__DATA__.
--- START ---

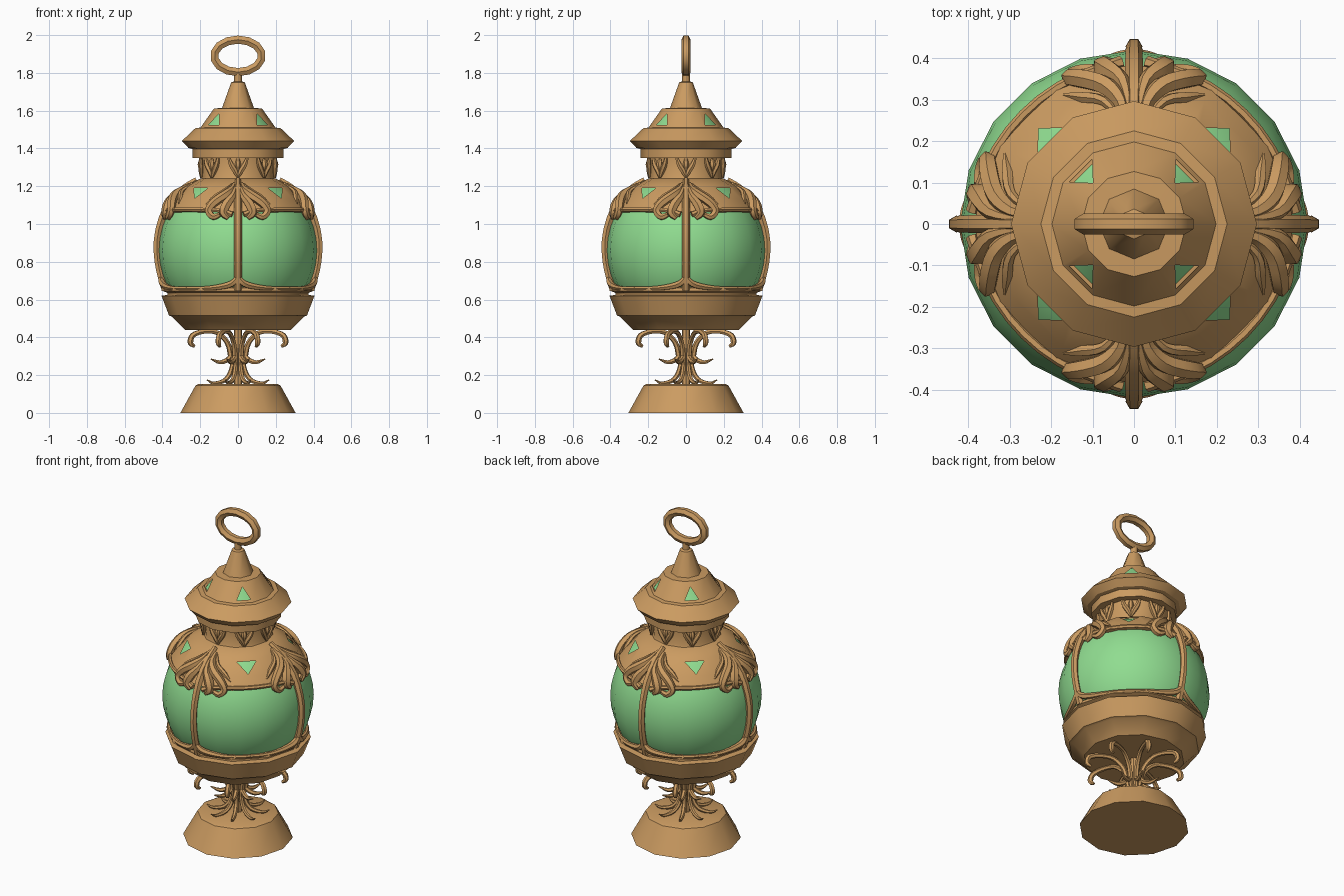
import bpy, bmesh, math
from mathutils import Vector

if "Cube" in bpy.data.objects:
    bpy.data.objects.remove(bpy.data.objects["Cube"])


def material(name, rgb):
    m = bpy.data.materials.new(name)
    m.diffuse_color = (*rgb, 1)
    m.use_nodes = True
    m.node_tree.nodes["Principled BSDF"].inputs["Base Color"].default_value = m.diffuse_color
    return m


BRONZE = material("bronze", (0.60, 0.33, 0.12))
GREEN = material("green glass", (0.28, 0.72, 0.28))


def polar(a, r, z):
    return Vector((r * math.cos(a), r * math.sin(a), z))


def finish(ob, mat, angle):
    ob.data.materials.clear()
    ob.data.materials.append(mat)
    bpy.ops.object.select_all(action='DESELECT')
    ob.select_set(True)
    bpy.context.view_layer.objects.active = ob
    bpy.ops.object.shade_smooth_by_angle(angle=math.radians(angle))


def lathe(name, profile, n, mat, hole_row=None, hole=None, angle=32):
    """Revolve (r, z) points; diagonal faces of hole_row get a triangular hole."""
    bm = bmesh.new()
    rows = [[bm.verts.new(polar(2 * math.pi * i / n, r, z)) for i in range(n)] for r, z in profile]
    for k in range(len(rows) - 1):
        for i in range(n):
            a, b = rows[k][i], rows[k][(i + 1) % n]
            d, c = rows[k + 1][i], rows[k + 1][(i + 1) % n]
            if k == hole_row and i % 3 == 1:
                def at(u, v):
                    lo, hi = a.co.lerp(b.co, u), d.co.lerp(c.co, u)
                    return bm.verts.new(lo.lerp(hi, v))
                if hole == 'up':
                    p, q, t = at(.1, .15), at(.9, .15), at(.5, .75)
                    fs = [(a, b, q, p), (b, c, t, q), (c, d, t), (d, a, p, t)]
                else:
                    p, q, t = at(.14, .9), at(.86, .9), at(.5, .08)
                    fs = [(a, b, t), (b, c, q, t), (c, d, p, q), (d, a, t, p)]
                for f in fs:
                    bm.faces.new(f)
            else:
                bm.faces.new((a, b, c, d))
    bmesh.ops.remove_doubles(bm, verts=bm.verts, dist=1e-5)
    bmesh.ops.recalc_face_normals(bm, faces=bm.faces)
    me = bpy.data.meshes.new(name)
    bm.to_mesh(me)
    bm.free()
    ob = bpy.data.objects.new(name, me)
    bpy.context.collection.objects.link(ob)
    finish(ob, mat, angle)
    return ob


def smooth_path(pts, steps):
    """Catmull-Rom through (t, r, z, radius) points."""
    P = [Vector(p) for p in pts]
    P = [2 * P[0] - P[1]] + P + [2 * P[-1] - P[-2]]
    out = []
    for i in range(1, len(P) - 2):
        a, b, c, d = P[i - 1:i + 3]
        for s in range(steps):
            u = s / steps
            out.append(.5 * (2 * b + (c - a) * u + (2 * a - 5 * b + 4 * c - d) * u * u
                             + (3 * b - a - 3 * c + d) * u ** 3))
    return out + [P[-2]]


def tubes(name, paths, res=1, cyclic=False, angle=50):
    """Tapered tubes; each path is a list of (Vector, radius)."""
    cu = bpy.data.curves.new(name, 'CURVE')
    cu.dimensions = '3D'
    cu.bevel_depth = 1
    cu.bevel_resolution = res
    cu.use_fill_caps = True
    for path in paths:
        sp = cu.splines.new('POLY')
        sp.points.add(len(path) - 1)
        sp.use_cyclic_u = cyclic
        for q, (co, rad) in zip(sp.points, path):
            q.co = (*co, 1)
            q.radius = rad
    ob = bpy.data.objects.new(name, cu)
    bpy.context.collection.objects.link(ob)
    bpy.ops.object.select_all(action='DESELECT')
    ob.select_set(True)
    bpy.context.view_layer.objects.active = ob
    bpy.ops.object.convert(target='MESH')
    ob = bpy.context.view_layer.objects.active
    finish(ob, BRONZE, angle)
    return ob


def around(pts, n, offset=0, mirror=False, steps=3):
    """Repeat an arc-coordinate path n times about z, optionally mirrored."""
    out = []
    for k in range(n):
        a = 2 * math.pi * k / n + offset
        for s in ((1, -1) if mirror else (1,)):
            out.append([(polar(a + s * p[0] / .38, p[1], p[2]), max(p[3], .002))
                        for p in smooth_path(pts, steps)])
    return out


# Foot and bowl
lathe("foot", [(0, 0), (.305, 0), (.225, .145), (.21, .152), (0, .152)], 12, BRONZE)
lathe("bowl", [(0, .44), (.28, .44), (.35, .51), (.365, .515), (.405, .62), (.372, .625),
               (.372, .635), (.398, .645), (.395, .662), (.36, .668)], 12, BRONZE)

# Stem: rod with three tiers of scrolls
lathe("stem_rod", [(.022, .15), (.022, .45)], 8, BRONZE)
off = math.pi / 8
tubes("stem_upper_scrolls", around([(0, .025, .22, .008), (0, .04, .29, .014), (0, .06, .37, .014),
      (0, .12, .425, .013), (0, .20, .43, .013), (0, .26, .41, .015), (0, .272, .37, .015),
      (0, .25, .352, .008)], 8, off))
tubes("stem_middle_scrolls", around([(0, .03, .34, .008), (0, .05, .29, .013), (0, .10, .268, .012),
      (0, .155, .285, .003)], 8, off))
tubes("stem_lower_scrolls", around([(0, .03, .27, .010), (0, .045, .21, .013), (0, .08, .17, .012),
      (0, .14, .158, .009), (0, .178, .175, .003)], 8, off))

# Glass globe
bpy.ops.mesh.primitive_uv_sphere_add(segments=20, ring_count=20, radius=.42, location=(0, 0, .86))
globe = bpy.context.object
globe.name = "glass_globe"
finish(globe, GREEN, 60)

# Cage: ribs, shoulder cap with windows, rim and lower corner leaves
tubes("ribs", around([(0, .385, .65, .022), (0, .415, .75, .02), (0, .43, .86, .02), (0, .42, .97, .02),
      (0, .375, 1.09, .022), (0, .30, 1.18, .02), (0, .22, 1.235, .015)], 4, steps=2))
lathe("shoulder_cap", [(.365, 1.06), (.388, 1.065), (.342, 1.13), (.28, 1.198), (.2, 1.24), (.18, 1.24)],
      12, BRONZE, hole_row=2, hole='down')
tubes("shoulder_rim", around([(0.03, .392, 1.05, .016), (.1, .383, 1.072, .012), (.3, .376, 1.076, .012),
      (.497, .383, 1.072, .012), (.567, .392, 1.05, .016)], 4, steps=4))
tubes("bowl_corner_leaves", around([(0, .412, .72, .012), (.03, .402, .685, .018), (.09, .39, .668, .016),
      (.18, .385, .66, .012), (.298, .38, .66, .010)], 4, mirror=True))

# Shoulder scroll leaves, a mirrored pair on each rib
tubes("shoulder_scrolls", around([(.03, .24, 1.215, .010), (.04, .295, 1.185, .018),
      (.075, .34, 1.155, .024), (.13, .372, 1.115, .024), (.158, .388, 1.07, .02),
      (.13, .39, 1.038, .018), (.095, .388, 1.05, .012)], 4, mirror=True))
tubes("shoulder_inner_leaves", around([(.015, .28, 1.2, .008), (.03, .345, 1.15, .018),
      (.062, .376, 1.105, .026), (.075, .39, 1.06, .024), (.05, .392, 1.03, .012)], 4, mirror=True))
tubes("shoulder_outer_leaves", around([(.05, .25, 1.21, .006), (.09, .305, 1.175, .012),
      (.145, .33, 1.14, .014), (.19, .355, 1.105, .004)], 4, mirror=True))

# Neck with leaf relief
lathe("neck", [(.2, 1.23), (.19, 1.25), (.2, 1.36)], 12, BRONZE)
tubes("neck_leaves", around([(0, .195, 1.245, .006), (.03, .195, 1.28, .014), (.07, .2, 1.315, .014),
      (.092, .203, 1.35, .008)], 8, mirror=True, steps=2))
tubes("neck_buds", around([(0, .195, 1.345, .008), (0, .2, 1.315, .016), (0, .195, 1.28, .005)], 8, steps=2))

# Lid: brim, pierced crown with glowing core, finial
lathe("lid_brim", [(0, 1.35), (.24, 1.35), (.24, 1.397), (.262, 1.402), (.297, 1.44), (.225, 1.508),
                   (.18, 1.512)], 12, BRONZE)
lathe("lid_crown", [(.2, 1.508), (.127, 1.612), (.06, 1.615)], 12, BRONZE, hole_row=0, hole='up')
lathe("lid_glass", [(.183, 1.508), (.11, 1.603), (0, 1.606)], 12, GREEN)
lathe("finial", [(.086, 1.61), (.036, 1.75), (.02, 1.755), (.02, 1.80)], 8, BRONZE, angle=50)

# Hanging ring
ring = [(Vector((.126 * math.sin(math.pi * i / 7), 0, 1.89 + .086 * math.cos(math.pi * i / 7))), .025)
        for i in range(14)]
tubes("hanging_ring", [ring], cyclic=True)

--- END ---

__WHAT THE TASK ASKS__. Which lines of the records contain the word "angle"? Copy each of them.

__EXERCISE OUTPUT__.
def finish(ob, mat, angle):
    bpy.ops.object.shade_smooth_by_angle(angle=math.radians(angle))
def lathe(name, profile, n, mat, hole_row=None, hole=None, angle=32):
    finish(ob, mat, angle)
def tubes(name, paths, res=1, cyclic=False, angle=50):
    finish(ob, BRONZE, angle)
lathe("finial", [(.086, 1.61), (.036, 1.75), (.02, 1.755), (.02, 1.80)], 8, BRONZE, angle=50)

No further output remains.